What does your volunteer engagement program look like right now?
No matter what is happening around us, the key elements of a strong program are the same. Yet how you implement key elements during these challenging times may require different approaches. As we continue to adjust operations to the realities of the Covid-19 pandemic, now is a good time to review and focus on two key pieces of your volunteer program: training and engaging your volunteers.
Some people might think of engaging as just putting your volunteers to work on tasks that are meaningful to them and that help to move your mission forward. And that is important. But engaging also means regularly communicating and connecting with your volunteers in the same way you cultivate a donor beyond just sending a request for donations. It’s about building and maintaining the relationship.
So, how can you engage and train your volunteers—from your board members to your occasional volunteer? And how can you do that remotely during the pandemic?
Unsure where to start? Here are some simple ideas:
- Treat your volunteers like the donors they really are. Independent Sector recently estimated the national value of a volunteer hour to be $27.20. Look at how you are engaging your donors and make a similar plan for your volunteers. Keep them up to date on organizational news and success stories.
- Take advantage of features in virtual platforms like Zoom that allow social interaction. Remember, a lot of volunteers find value not only in your mission but in the social aspect of their work. Try Zoom breakout rooms, trivia quizzes with polls, and activities that allow people to actively engage.
- Communicate regularly with your volunteers through multiple channels. Many nonprofits have reached out to their donors over the past year, but remember to also check in with your volunteers. Find out how they are and if they need anything.
- Ask your volunteers what type of training they might want to do their jobs better and find a way to make it happen. A lot of people have extra time now—take advantage of it. Overwhelmed? Ask your volunteers to help or look for outside help from organizations like VolunteerMatch or Taproot Foundation.
- Keep thanking your volunteers. Are you asking board members to call donors during your end of year or other campaigns? Throw in a “thank you” call to a volunteer here and there. The more specific you can get the better: “Your work on our database allowed us to analyze our visitors and identify where we need to do more outreach.”
Start small. Be creative. Test and evaluate your success. We’re in new territory here, but remember that the work to strengthen the foundation of a good volunteer development program has the potential to reap new dividends well after the pandemic subsides.
Read the full article about virtual volunteer programs by Stacey Smith at Blue Avocado.
If you are looking for more articles and resources for North America, take a look at these Giving Compass selections related to impact giving and North America.
Looking for a way to get involved?
Learning with others and benchmarking are key steps towards becoming an impact giver.
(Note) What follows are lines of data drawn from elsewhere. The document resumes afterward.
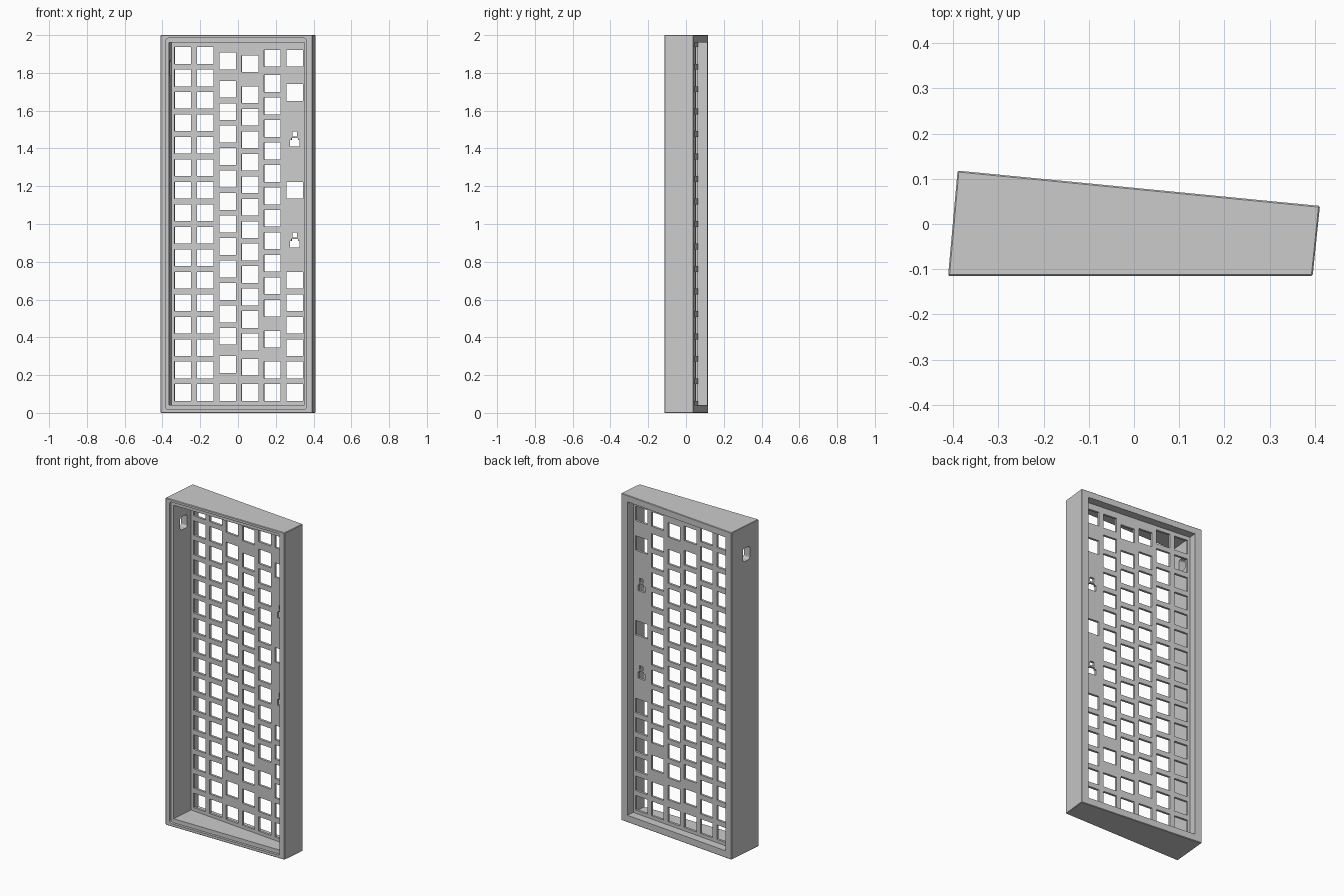
import bpy
import bmesh
from mathutils import Matrix, Vector

if "Cube" in bpy.data.objects:
    bpy.data.objects.remove(bpy.data.objects["Cube"], do_unlink=True)

# Tilted frame of the case: u runs along the sloped back, d goes inwards from it
CORNER = Vector((-0.39, 0.118, 0))
ALONG = Vector((0.80, -0.078, 0)).normalized()
OUT = Vector((-ALONG.y, ALONG.x, 0))
UNIT = 0.119            # key spacing
HOLE = 0.0885           # key cutout size
BASE = 0.048            # lower edge of the key field
PLATE_BACK, PLATE_FRONT = 0.050, 0.064


def at(u, d, z=0):
    return CORNER + ALONG * u - OUT * d + Vector((0, 0, z))


def make_object(name, bm):
    bmesh.ops.recalc_face_normals(bm, faces=bm.faces)
    mesh = bpy.data.meshes.new(name)
    bm.to_mesh(mesh)
    bm.free()
    obj = bpy.data.objects.new(name, mesh)
    bpy.context.scene.collection.objects.link(obj)
    return obj


def prism(name, outline, z0, z1, bevel=0):
    bm = bmesh.new()
    face = bm.faces.new([bm.verts.new((p[0], p[1], z0)) for p in outline])
    new = bmesh.ops.extrude_face_region(bm, geom=[face])["geom"]
    verts = [v for v in new if isinstance(v, bmesh.types.BMVert)]
    bmesh.ops.translate(bm, verts=verts, vec=(0, 0, z1 - z0))
    if bevel:
        bmesh.ops.bevel(bm, geom=bm.edges[:], offset=bevel, segments=1,
                        affect='EDGES', profile=0.5)
    return make_object(name, bm)


def add_box(bm, u, d, z, size):
    turn = Matrix((ALONG, OUT, Vector((0, 0, 1)))).transposed().to_4x4()
    matrix = Matrix.Translation(at(u, d, z)) @ turn @ Matrix.Diagonal((*size, 1))
    bmesh.ops.create_cube(bm, size=1, matrix=matrix)


def cut(target, cutter):
    cutter.hide_render = True
    mod = target.modifiers.new("cut", 'BOOLEAN')
    mod.operation = 'DIFFERENCE'
    mod.solver = 'EXACT'
    mod.use_self = True
    mod.object = cutter
    bpy.context.view_layer.update()
    graph = bpy.context.evaluated_depsgraph_get()
    mesh = bpy.data.meshes.new_from_object(target.evaluated_get(graph))
    target.modifiers.clear()
    target.data = mesh
    bpy.data.objects.remove(cutter, do_unlink=True)


# Outer wedge-shaped shell
case = prism("keyboard_case",
             [(-0.411, -0.115), (0.395, -0.115), (0.411, 0.04), (-0.39, 0.118)],
             0, 2, bevel=0.003)

# Recess behind the key plate and the deep cavity in front of it
U0, U1 = 0.045, 0.759
for d0, d1 in ((-0.1, PLATE_BACK), (PLATE_FRONT, 0.4)):
    cut(case, prism("cavity", [at(U0, d0), at(U1, d0), at(U1, d1), at(U0, d1)],
                    0.043, 1.96))

# Shallow rounded rebate around the front opening
bm = bmesh.new()
bmesh.ops.create_cube(bm, size=1, matrix=Matrix.Translation((-0.01, -0.15, 1.001))
                      @ Matrix.Diagonal((0.746, 0.1, 1.966, 1)))
corners = [e for e in bm.edges if abs(e.verts[0].co.y - e.verts[1].co.y) > 0.05]
bmesh.ops.bevel(bm, geom=corners, offset=0.015, segments=4, affect='EDGES', profile=0.5)
cut(case, make_object("rebate", bm))


# Key cutouts: centres in key units from the lower edge, one list per column
def run(first, count):
    return [first + i for i in range(count)]


columns = [
    run(0.5, 16),
    run(0.5, 16),
    [0.5, 1.75] + run(3, 12) + [15.25],
    [0.5, 1.625] + run(2.75, 12) + [15.125],
    [0.5, 1.5, 2.875] + run(4.25, 11) + [15.375],
    run(0.5, 6) + [9.5, 13.85, 15.375],
]
bm = bmesh.new()
middle = (PLATE_BACK + PLATE_FRONT) / 2
for i, column in enumerate(columns):
    for key in column:
        add_box(bm, 0.105 + i * UNIT, middle, BASE + key * UNIT, (HOLE, 0.06, HOLE))

# Stabiliser cutouts for the long key
for z in (0.893, 1.428):
    add_box(bm, 0.70, middle, z, (0.052, 0.06, 0.036))
    add_box(bm, 0.70, middle, z + 0.014, (0.034, 0.06, 0.026))
    add_box(bm, 0.70, middle, z + 0.049, (0.026, 0.06, 0.025))
cut(case, make_object("key_holes", bm))

# Cable port through the deep side wall
bm = bmesh.new()
add_box(bm, 0.015, 0.128, 1.825, (0.11, 0.06, 0.08))
sides = [e for e in bm.edges
         if abs((e.verts[0].co - e.verts[1].co).normalized().dot(ALONG)) > 0.9]
bmesh.ops.bevel(bm, geom=sides, offset=0.012, segments=3, affect='EDGES', profile=0.5)
cut(case, make_object("cable_port", bm))

# Single grey finish
grey = bpy.data.materials.new("case_grey")
grey.use_nodes = True
colour = (0.6, 0.6, 0.6, 1)
grey.diffuse_color = colour
grey.node_tree.nodes["Principled BSDF"].inputs["Base Color"].default_value = colour
case.data.materials.clear()
case.data.materials.append(grey)
for polygon in case.data.polygons:
    polygon.material_index = 0
    polygon.use_smooth = False
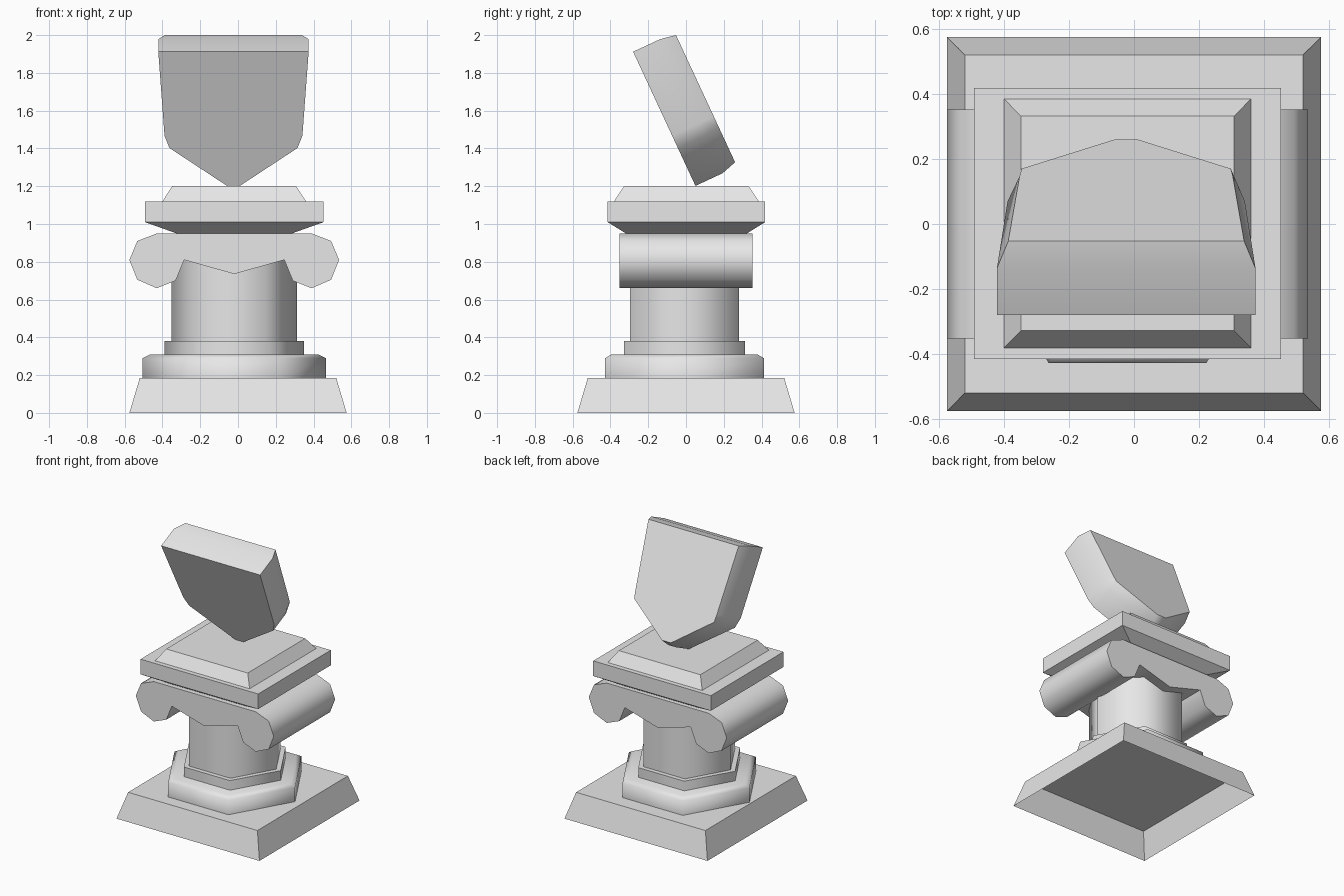
import bpy, bmesh
from math import cos, sin, pi, radians
from mathutils import Vector

cube = bpy.data.objects.get("Cube")
if cube:
    bpy.data.objects.remove(cube, do_unlink=True)

# One stone colour
stone = bpy.data.materials.new("grey_stone")
stone.use_nodes = True
GREY = (0.8, 0.8, 0.8, 1)
stone.diffuse_color = GREY
stone.node_tree.nodes["Principled BSDF"].inputs["Base Color"].default_value = GREY


def loft(name, rings, cap_start=True, smooth=None):
    """Skin a stack of matching rings and cap the ends."""
    bm = bmesh.new()
    loops = [[bm.verts.new(p) for p in ring] for ring in rings]
    for a, b in zip(loops, loops[1:]):
        n = len(a)
        for i in range(n):
            j = (i + 1) % n
            bm.faces.new((a[i], a[j], b[j], b[i]))
    if cap_start:
        bm.faces.new(loops[0][::-1])
    bm.faces.new(loops[-1])
    bmesh.ops.recalc_face_normals(bm, faces=bm.faces)
    mesh = bpy.data.meshes.new(name)
    bm.to_mesh(mesh)
    bm.free()
    mesh.materials.append(stone)
    obj = bpy.data.objects.new(name, mesh)
    bpy.context.collection.objects.link(obj)
    if smooth:
        bpy.ops.object.select_all(action='DESELECT')
        obj.select_set(True)
        bpy.context.view_layer.objects.active = obj
        bpy.ops.object.shade_smooth_by_angle(angle=radians(smooth))
    return obj


def rectangle(hx, hy, z, cx=0, cy=0):
    return [(cx + sx * hx, cy + sy * hy, z)
            for sx, sy in ((-1, -1), (1, -1), (1, 1), (-1, 1))]


def hexagon(r, z):
    return [(CX + r * cos(i * pi / 3), -0.008 + r * sin(i * pi / 3), z)
            for i in range(6)]


def mirrored(half):
    """Complete a half outline across its centre line."""
    return half + [(-x, v) for x, v in reversed(half) if x > 0]


CX = -0.02  # the column stands slightly off centre

# Hollow plinth, open underneath
loft("plinth", [rectangle(0.575, 0.575, 0), rectangle(0.52, 0.52, 0.185)],
     cap_start=False)

# Six-sided column with its base mouldings
for name, steps in (
        ("lower_moulding", ((0.485, 0.185), (0.485, 0.29), (0.445, 0.31))),
        ("upper_moulding", ((0.37, 0.31), (0.37, 0.38))),
        ("column_shaft", ((0.333, 0.38), (0.333, 0.94)))):
    loft(name, [hexagon(r, z) for r, z in steps], cap_start=False, smooth=62)

# Scroll capital, extruded front to back
scroll = mirrored([(0, 0.735), (0.265, 0.81), (0.31, 0.70), (0.41, 0.66),
                   (0.513, 0.705), (0.555, 0.81), (0.513, 0.91), (0.41, 0.95)])
loft("scroll_capital",
     [[(CX + x, y, z) for x, z in scroll] for y in (-0.353, 0.353)], smooth=50)

# Square top slab with flared underside and bevelled raised top
slab = ((0.305, 0.32, 0.95), (0.473, 0.417, 1.01), (0.473, 0.417, 1.12),
        (0.38, 0.383, 1.12), (0.328, 0.33, 1.2))
loft("top_slab", [rectangle(hx, hy, z, CX, 0.002) for hx, hy, z in slab])

# Leaning shield tablet: half width and distance down the face
rim = mirrored([(0.398, 0), (0.365, 0.49), (0.339, 0.562), (0.034, 0.783)])
back = mirrored([(0.363, 0.016), (0.328, 0.49), (0.322, 0.545), (0.036, 0.758)])
top_edge = Vector((CX - 0.004, -0.28, 1.912))
down = Vector((0, 0.4215, -0.907))
inward = Vector((0, 0.907, 0.4215))


def tablet_ring(outline, depth):
    return [top_edge + Vector((x, 0, 0)) + down * s + inward * depth
            for x, s in outline]


loft("shield_tablet", [tablet_ring(rim, 0), tablet_ring(rim, 0.158),
                       tablet_ring(back, 0.243)], smooth=50)
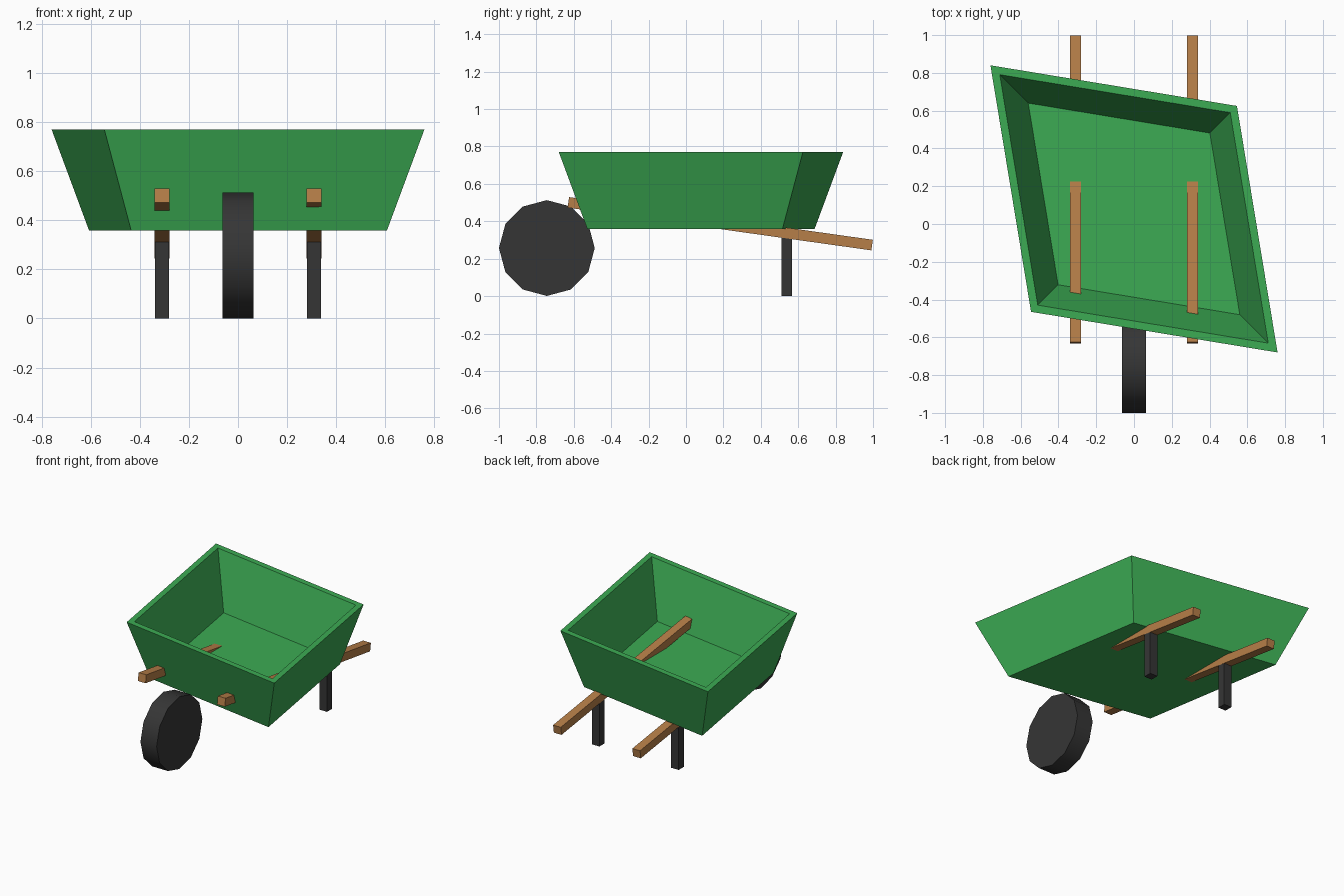
import bpy, bmesh, math
from mathutils import Matrix

cube = bpy.data.objects.get("Cube")
if cube:
    bpy.data.objects.remove(cube, do_unlink=True)


def material(name, rgb):
    m = bpy.data.materials.new(name)
    m.use_nodes = True
    m.diffuse_color = (*rgb, 1)
    m.node_tree.nodes["Principled BSDF"].inputs["Base Color"].default_value = (*rgb, 1)
    return m


green = material("green_paint", (0.045, 0.41, 0.088))
wood = material("brown_wood", (0.47, 0.21, 0.065))
dark = material("dark_rubber", (0.036, 0.036, 0.036))


def finish(name, bm, mat):
    bmesh.ops.recalc_face_normals(bm, faces=bm.faces)
    mesh = bpy.data.meshes.new(name)
    bm.to_mesh(mesh)
    bm.free()
    mesh.materials.append(mat)
    obj = bpy.data.objects.new(name, mesh)
    bpy.context.collection.objects.link(obj)
    return obj


def box(name, size, centre, mat, tilt=0):
    bm = bmesh.new()
    bmesh.ops.create_cube(bm, size=1, matrix=Matrix.Translation(centre)
                          @ Matrix.Rotation(tilt, 4, 'X') @ Matrix.Diagonal((*size, 1)))
    return finish(name, bm, mat)


# Tray: a diamond outline lofted up the outside, over the rim and down inside
LONG, SHORT, TRAY_Y = 0.76, 0.545, 0.08
outline = [(-LONG, LONG), (-SHORT, -SHORT), (LONG, -LONG), (SHORT, SHORT)]
levels = [(0.8, 0.36), (1, 0.77), (0.935, 0.77), (0.737, 0.41)]
bm = bmesh.new()
rings = [[bm.verts.new((x * s, y * s + TRAY_Y, z)) for x, y in outline] for s, z in levels]
for low, high in zip(rings, rings[1:]):
    for i in range(4):
        j = (i + 1) % 4
        bm.faces.new((low[i], low[j], high[j], high[i]))
bm.faces.new(rings[0])
bm.faces.new(rings[-1])
finish("tray", bm, green)

# Sloping handles and upright legs on both sides
for side, x in (("left", 0.31), ("right", -0.31)):
    box(side + "_handle", (0.06, 1.64, 0.057), (x, 0.183, 0.387), wood, math.radians(-8))
    box(side + "_leg", (0.059, 0.057, 0.35), (x, 0.538, 0.175), dark)

# Twelve-sided wheel on the sideways axle
bm = bmesh.new()
bmesh.ops.create_cone(bm, cap_ends=True, segments=12, radius1=0.256, radius2=0.256, depth=0.126,
                      matrix=Matrix.Translation((0, -0.744, 0.257)) @ Matrix.Rotation(math.pi / 2, 4, 'Y'))
wheel = finish("wheel", bm, dark)
bpy.ops.object.select_all(action='DESELECT')
wheel.select_set(True)
bpy.context.view_layer.objects.active = wheel
bpy.ops.object.shade_smooth_by_angle(angle=math.radians(40))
If you are interested in giving with impact for COVID-19, take a look at these events, galas, conferences and volunteering opportunities to connect with individuals like you.
Are you ready to give?
If you are ready to take action and invest in causes for COVID-19, check out these Giving Funds, Charitable Organizations and Projects related to COVID-19.